Now Playing: Ali IngleJanuary 23, 2013
“Honest music for a generation of dreamers” is the first thing Ali Ingle’s Facebook page will tell you about him. And the next thing you hear might be “Think I felt love/I’ve sure felt pain” over some daydreamy acoustic guitar playing, from his recent single, “Tornado”. And with that, you’ll know the crux of Ingle’s music – it’s heartfelt, soft, and honest. And it’s made for all of us.
Ali Ingle – Tornado
It seems this proclamation from Ingle himself should accompany the music video above:
“I’m not trying to change the world or make a statement. My music is just the ramblings and inner thoughts of an attention-seeking kid who never quite grew up.”
Ingle is a new folk pop artist from Liverpool and is following up on the “kid who never grew up” theme with his latest EP, Of Monsters And Men. But, while the imagery and general ideals in his music might seem childlike in their admirable optimism, Ingle’s musicianship and lyrics are by no means immature.

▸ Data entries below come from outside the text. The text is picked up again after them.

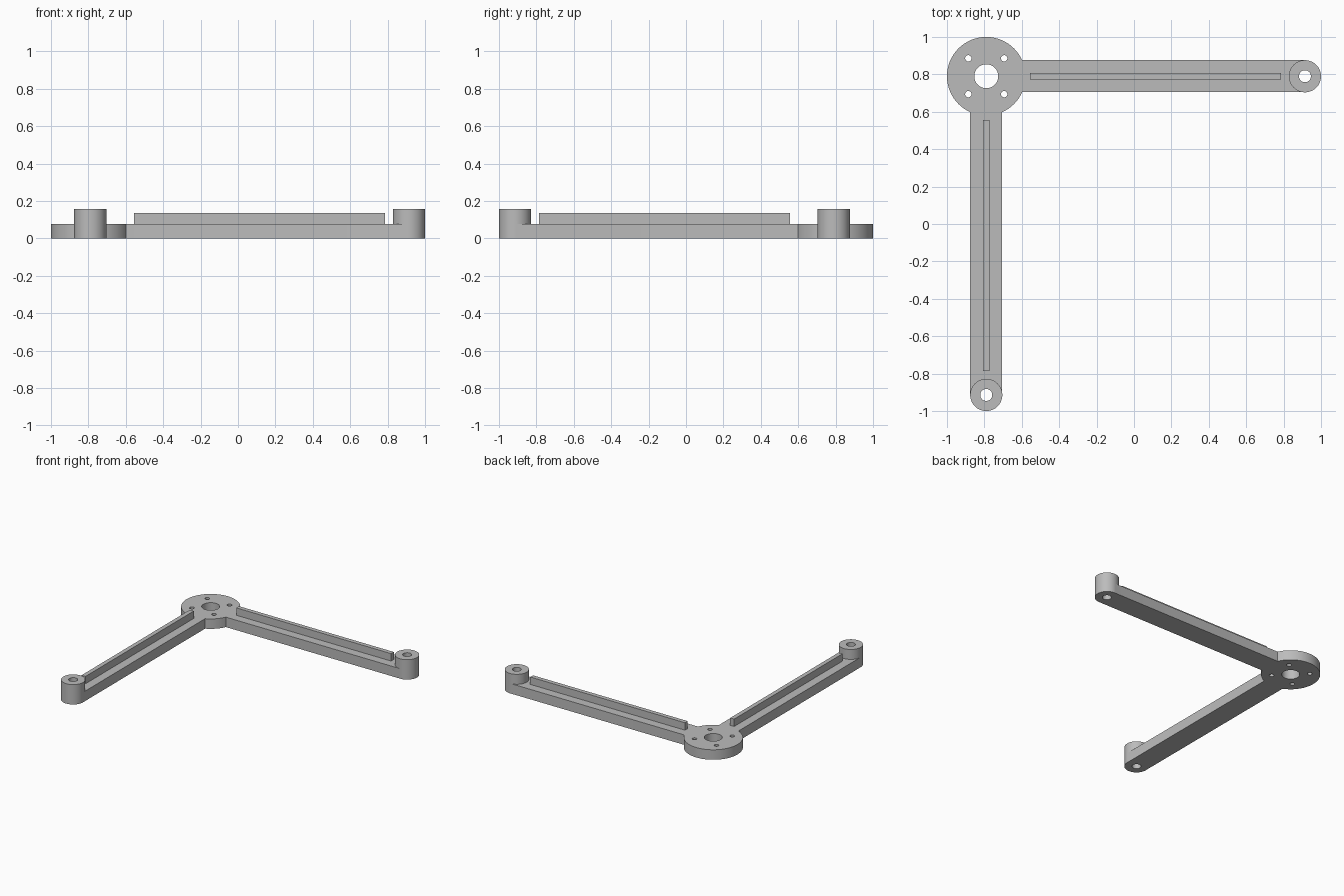
import bpy
from math import pi
from mathutils import Matrix, Vector

cube = bpy.data.objects.get("Cube")
if cube:
    bpy.data.objects.remove(cube, do_unlink=True)

HUB = Vector((-0.79, 0.79, 0))
REACH = 1.704            # hub centre to boss centre
PLATE, RIB, BOSS = 0.078, 0.136, 0.156

grey = bpy.data.materials.new("plain grey")
grey.use_nodes = True
colour = (0.5, 0.5, 0.5, 1)
grey.diffuse_color = colour
grey.node_tree.nodes["Principled BSDF"].inputs["Base Color"].default_value = colour


def cylinder(name, centre, radius, z0, z1, sides=64):
    bpy.ops.mesh.primitive_cylinder_add(vertices=sides, radius=radius, depth=z1 - z0,
                                        location=(centre.x, centre.y, (z0 + z1) / 2))
    bpy.context.object.name = name
    return bpy.context.object


def bar(name, turn, start, end, width, z0, z1):
    """Box lying along an arm, measured outward from the hub centre."""
    bpy.ops.mesh.primitive_cube_add(size=1)
    ob = bpy.context.object
    ob.name = name
    shape = Matrix.Translation(((start + end) / 2, 0, (z0 + z1) / 2)) @ \
        Matrix.Diagonal((end - start, width, z1 - z0, 1))
    ob.data.transform(Matrix.Translation(HUB) @ turn @ shape)
    return ob


def combine(base, tool, operation):
    mod = base.modifiers.new(tool.name, 'BOOLEAN')
    mod.object, mod.operation, mod.solver = tool, operation, 'EXACT'
    bpy.context.view_layer.objects.active = base
    bpy.ops.object.modifier_apply(modifier=mod.name)
    bpy.data.objects.remove(tool, do_unlink=True)


# Round hub plate
frame = cylinder("corner_frame", HUB, 0.21, 0, PLATE, 96)
holes = [cylinder("centre_hole", HUB, 0.064, -0.1, 0.3)]
for sx in (-1, 1):
    for sy in (-1, 1):
        spot = HUB + Vector((sx, sy, 0)) * 0.096
        holes.append(cylinder("screw_hole", spot, 0.017, -0.1, 0.3, 32))

# Two arms, each with a raised rib and an end boss
for angle in (0, -pi / 2):
    turn = Matrix.Rotation(angle, 4, 'Z')
    tip = HUB + turn @ Vector((REACH, 0, 0))
    combine(frame, bar("arm", turn, 0.1, REACH, 0.171, 0, PLATE), 'UNION')
    combine(frame, cylinder("end_boss", tip, 0.086, 0, BOSS), 'UNION')
    combine(frame, bar("rib", turn, 0.234, 1.576, 0.034, PLATE - 0.03, RIB), 'UNION')
    holes.append(cylinder("boss_hole", tip, 0.032, -0.1, 0.3, 48))

for hole in holes:
    combine(frame, hole, 'DIFFERENCE')

# Finish
frame.data.materials.clear()
frame.data.materials.append(grey)
for face in frame.data.polygons:
    face.material_index = 0
bpy.ops.object.select_all(action='DESELECT')
frame.select_set(True)
bpy.context.view_layer.objects.active = frame
bpy.ops.object.shade_smooth_by_angle(angle=pi / 6)
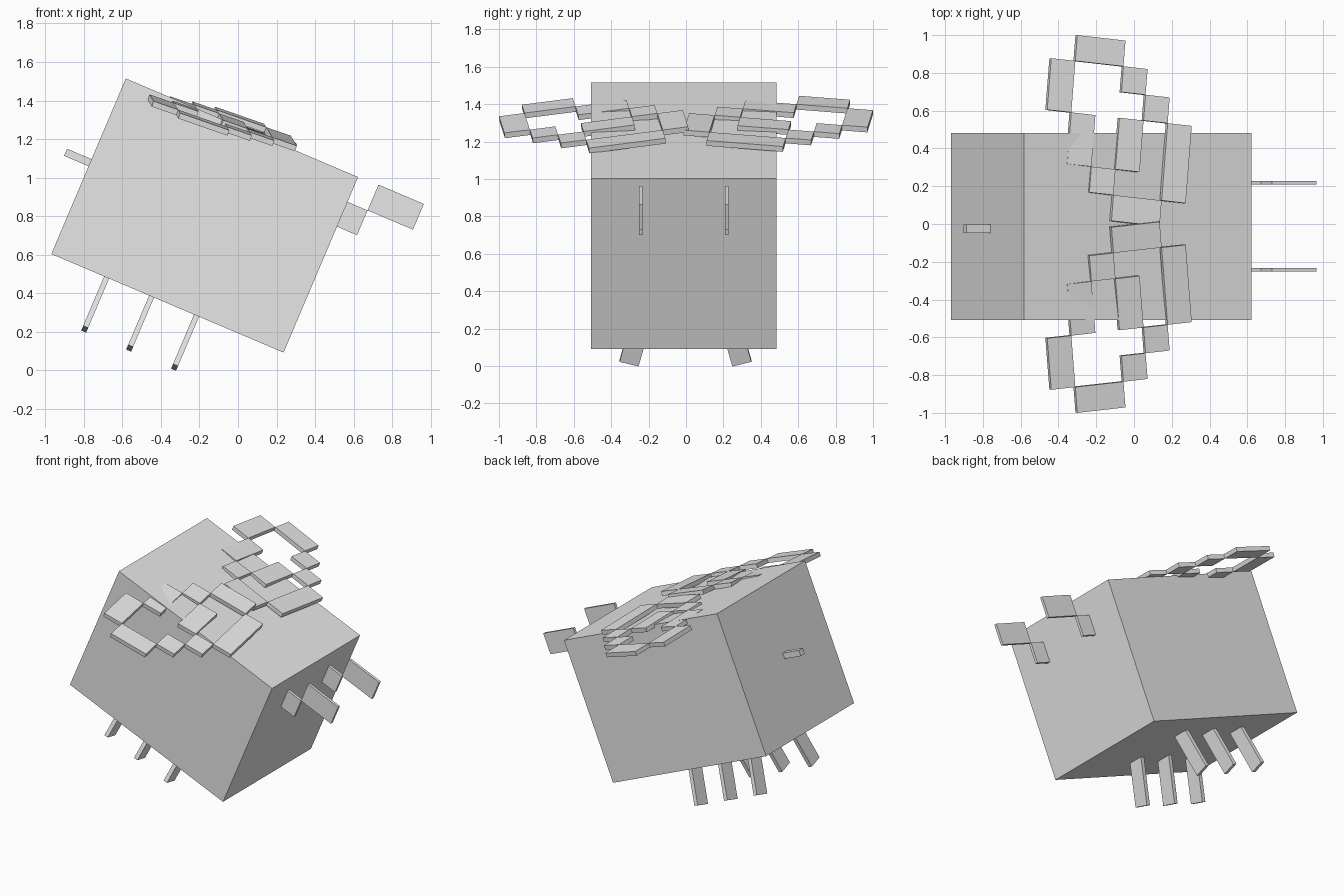
import bpy
import bmesh
from math import radians, sin, cos
from mathutils import Matrix, Vector

cube = bpy.data.objects.get("Cube")
if cube:
    bpy.data.objects.remove(cube, do_unlink=True)

grey = bpy.data.materials.new("light_grey")
grey.use_nodes = True
grey.diffuse_color = (0.8, 0.8, 0.8, 1)
grey.node_tree.nodes["Principled BSDF"].inputs["Base Color"].default_value = (0.8, 0.8, 0.8, 1)

# Tilted frame shared by the body, legs, feelers and sting
FRAME = Matrix.Translation((-0.173, -0.012, 0.803)) @ Matrix.Rotation(radians(23), 4, 'Y')


def add_block(bm, corner, a, b, c):
    """Box spanned by three edge vectors from one corner."""
    m = Matrix((a, b, c)).transposed().to_4x4()
    m.translation = Vector(corner) + (Vector(a) + Vector(b) + Vector(c)) / 2
    bmesh.ops.create_cube(bm, size=1, matrix=m)


def add_span(bm, lo, hi):
    """Axis-aligned box between two corners."""
    d = Vector(hi) - Vector(lo)
    add_block(bm, lo, (d.x, 0, 0), (0, d.y, 0), (0, 0, d.z))


def finish(bm, name, frame=None):
    bmesh.ops.recalc_face_normals(bm, faces=bm.faces)
    mesh = bpy.data.meshes.new(name)
    bm.to_mesh(mesh)
    bm.free()
    mesh.materials.append(grey)
    obj = bpy.data.objects.new(name, mesh)
    if frame:
        obj.matrix_world = frame
    bpy.context.collection.objects.link(obj)


# Body
bm = bmesh.new()
add_span(bm, (-0.655, -0.495, -0.495), (0.655, 0.495, 0.495))
finish(bm, "body", FRAME)

# Sting
bm = bmesh.new()
add_span(bm, (-0.793, -0.036, 0), (-0.64, 0.01, 0.04))
finish(bm, "sting", FRAME)

for side, s in (("left", 1), ("right", -1)):
    # Stepped feeler
    bm = bmesh.new()
    y = s * 0.23
    add_span(bm, (0.64, y - 0.01, 0.215), (0.768, y + 0.01, 0.355))
    add_span(bm, (0.768, y - 0.01, 0.355), (1.024, y + 0.01, 0.5))
    finish(bm, "feeler_" + side, FRAME)

    # Three splayed legs
    t = radians(15)
    for i, place in enumerate(("rear", "middle", "front")):
        bm = bmesh.new()
        u = -0.343 + i * 0.2535
        add_block(bm, (u - 0.014, s * 0.251 + 0.009, -0.8), (0.028, 0, 0),
                  Vector((0, s * cos(t), sin(t))) * 0.105,
                  Vector((0, -s * sin(t), cos(t))) * 0.36)
        finish(bm, f"leg_{place}_{side}", FRAME)

# Wings: outline strips on a grid as column, row, columns wide, rows long
STRIPS = [(1, 0, 2, 1), (0, 1, 1, 2), (3, 1, 1, 1), (4, 2, 1, 1), (1, 3, 1, 2),
          (2, 5, 1, 1), (3, 3, 1, 2), (5, 3, 1, 3), (3, 6, 2, 1)]

for side, s, droop in (("left", 1, -0.05), ("right", -1, -0.10)):
    def on_plane(x, y):
        return Vector((x, s * y, 1.227 - 0.36 * (x - 0.18) + droop * (y - 0.35)))

    origin = on_plane(-0.4275, 1.014)
    col = on_plane(-0.3, 0.9997) - origin
    row = on_plane(-0.4381, 0.8777) - origin
    down = col.cross(row).normalized() * 0.03
    if down.z > 0:
        down = -down
    bm = bmesh.new()
    for c, r, w, l in STRIPS:
        add_block(bm, origin + col * c + row * r, col * w, row * l, down)
    finish(bm, "wing_" + side)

Unlike many of the artists hailing from England, one of the great things about Ingle is that his songs don’t ooze the grey melancholy a lot of British music does. I know I’m making a gross over-generalisation, and sometimes that melancholy can be delightfully British, but Ingle’s tunes circumvent England’s innate Englishness.
The EP is a lesson in acoustic guitar accompaniment, and brings piano notes in in the right places on tracks like “Darkness Falls”. But it’s back to that first lyric I kept going when listening to it – “Think I felt love/I’ve sure felt pain” and the (literal) writing on the wall in the image above – whatever, and however Ingle is singing, he seems to be doing it to show us that there’s beauty in the everyday, beauty in the things we often don’t think of as beautiful, and that’s why his music is such a pleasure to hear!
- Join Ali Ingle on Facebook and follow him on Twitter: Follow @aliingle
- Buy The Man And The Monster EP on iTunes.